Any info on gender discrimination in lending?greenspun.com : LUSENET : Fair Lending : One Thread
Hi -- Does anyone out there have any information on gender discrimination in mortgage lending? Research, newspaper articles, personal expereince... tales from the feild, anything?
-- Jeanette Bradley (firstname.lastname@example.org), March 29, 2000

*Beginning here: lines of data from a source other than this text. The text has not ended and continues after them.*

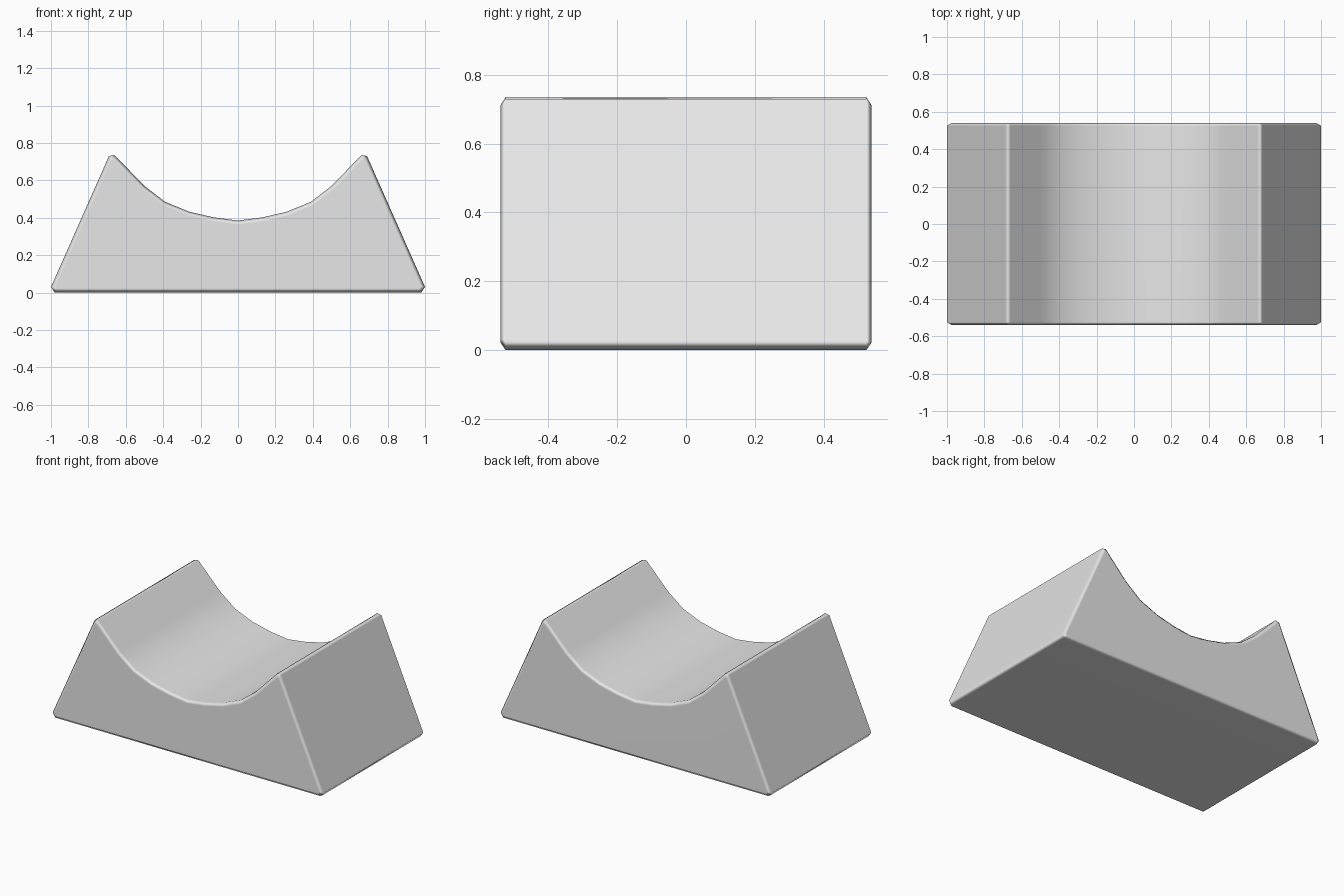
import bpy
import bmesh
import math

cube = bpy.data.objects.get("Cube")
if cube:
    bpy.data.objects.remove(cube, do_unlink=True)

HALF_DEPTH = 0.54   # half the length along y
BEVEL_DEPTH = 0.015  # how far the end bevels run along y
BEVEL_INSET = 0.022  # how far the end bevels run across the profile

# Half profile: chamfered foot, sloping flank, narrow ridge, curved saddle
half = [(0.98, 0), (1.0, 0.03), (0.69, 0.73), (0.66, 0.735), (0.5, 0.57),
        (0.39, 0.485), (0.26, 0.432), (0.13, 0.402)]
profile = half + [(0, 0.385)] + [(-x, z) for x, z in reversed(half)]

# Grey material
grey = bpy.data.materials.new("light grey")
grey.use_nodes = True
colour = (0.8, 0.8, 0.8, 1)
grey.diffuse_color = colour
grey.node_tree.nodes["Principled BSDF"].inputs["Base Color"].default_value = colour

# Extrude the profile along y
bm = bmesh.new()
y = HALF_DEPTH - BEVEL_DEPTH
front = bm.faces.new([bm.verts.new((x, -y, z)) for x, z in profile])
extruded = bmesh.ops.extrude_face_region(bm, geom=[front], use_keep_orig=True)
back = next(e for e in extruded["geom"] if isinstance(e, bmesh.types.BMFace))
bmesh.ops.translate(bm, verts=back.verts[:], vec=(0, 2 * y, 0))
bmesh.ops.recalc_face_normals(bm, faces=bm.faces[:])

# Bevel both ends
for end in (front, back):
    bmesh.ops.inset_region(bm, faces=[end], thickness=BEVEL_INSET,
                           use_even_offset=True)
    for v in end.verts:
        v.co.y = math.copysign(HALF_DEPTH, v.co.y)
bmesh.ops.recalc_face_normals(bm, faces=bm.faces[:])

mesh = bpy.data.meshes.new("saddle_block")
bm.to_mesh(mesh)
bm.free()
block = bpy.data.objects.new("saddle_block", mesh)
bpy.context.collection.objects.link(block)
mesh.materials.append(grey)

# Smooth bevels with flat main faces
bpy.ops.object.select_all(action="DESELECT")
block.select_set(True)
bpy.context.view_layer.objects.active = block
bpy.ops.object.shade_smooth_by_angle(angle=math.radians(75))
block.modifiers.new("Weighted normals", "WEIGHTED_NORMAL").weight = 80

Sure have personal experience. It has been attempted on me 3 times. The first time, I was putting 50% down on a piece of property... it was supposed to be a 'no doc'... that's why I put so much down... had excellent credit... about 2/3's of the way thru the deal the lender required full documentation ( I was moving 3000 miles and had no choice but to comply). Second time, buying a second home... was smarter this time.... held my guns. It was not easy but I did get rate and terms promised, also got more grey hairs. Third time, just this week... equity line... excellent credit... top 2%, mega liquid reserves, have nearly 75% equity in home... bank had pursued me relentlessly to open an equity line of credit... when the terms got very good I agreed. Was told I was approved for $48K... then a few days later was told "you have to have a co-signer".... the bank people refused to give me a reason... (against ECOA regulations)... the refused to let me talk to the underwriter.... I was persistent, am quite knowledgeable about the law by now... turns out the underwriter cannot read a tax return.... mine is rather complex... his solution "she's a woman... I can get away with this" WRONG answer! The bank was within a hair of being sued in Federal Court. I sent in a shill ( a MAN, with the same situation) he was approved immediately. The evidence mounts... I had a little chat with the underwriter and VOILA my equity line was approved. Look up the Consumer Protection Agency on the Net.... lots of good information there. This underwriter should have talked to my grown sons before he tried this stunt.... Their favorite expression is "Don't fool around with the MOTHER". All in all things are better now for women and finance than they were when I was in my 20's. You will have a hard time believing this, but THEN single women could not buy a house, because they were not eligible mortgages. A woman's income was NEVER considered when applying for a home mortgage... reason "she'll just get pregnant and not be able to work"..... I was actually told this by an FHA lender. I will continue the 'good fight' for my daughters and grand daughters.... we shall not backslide.
-- Annie Simms (AnnieSimms@yahoo.com), July 03, 2001.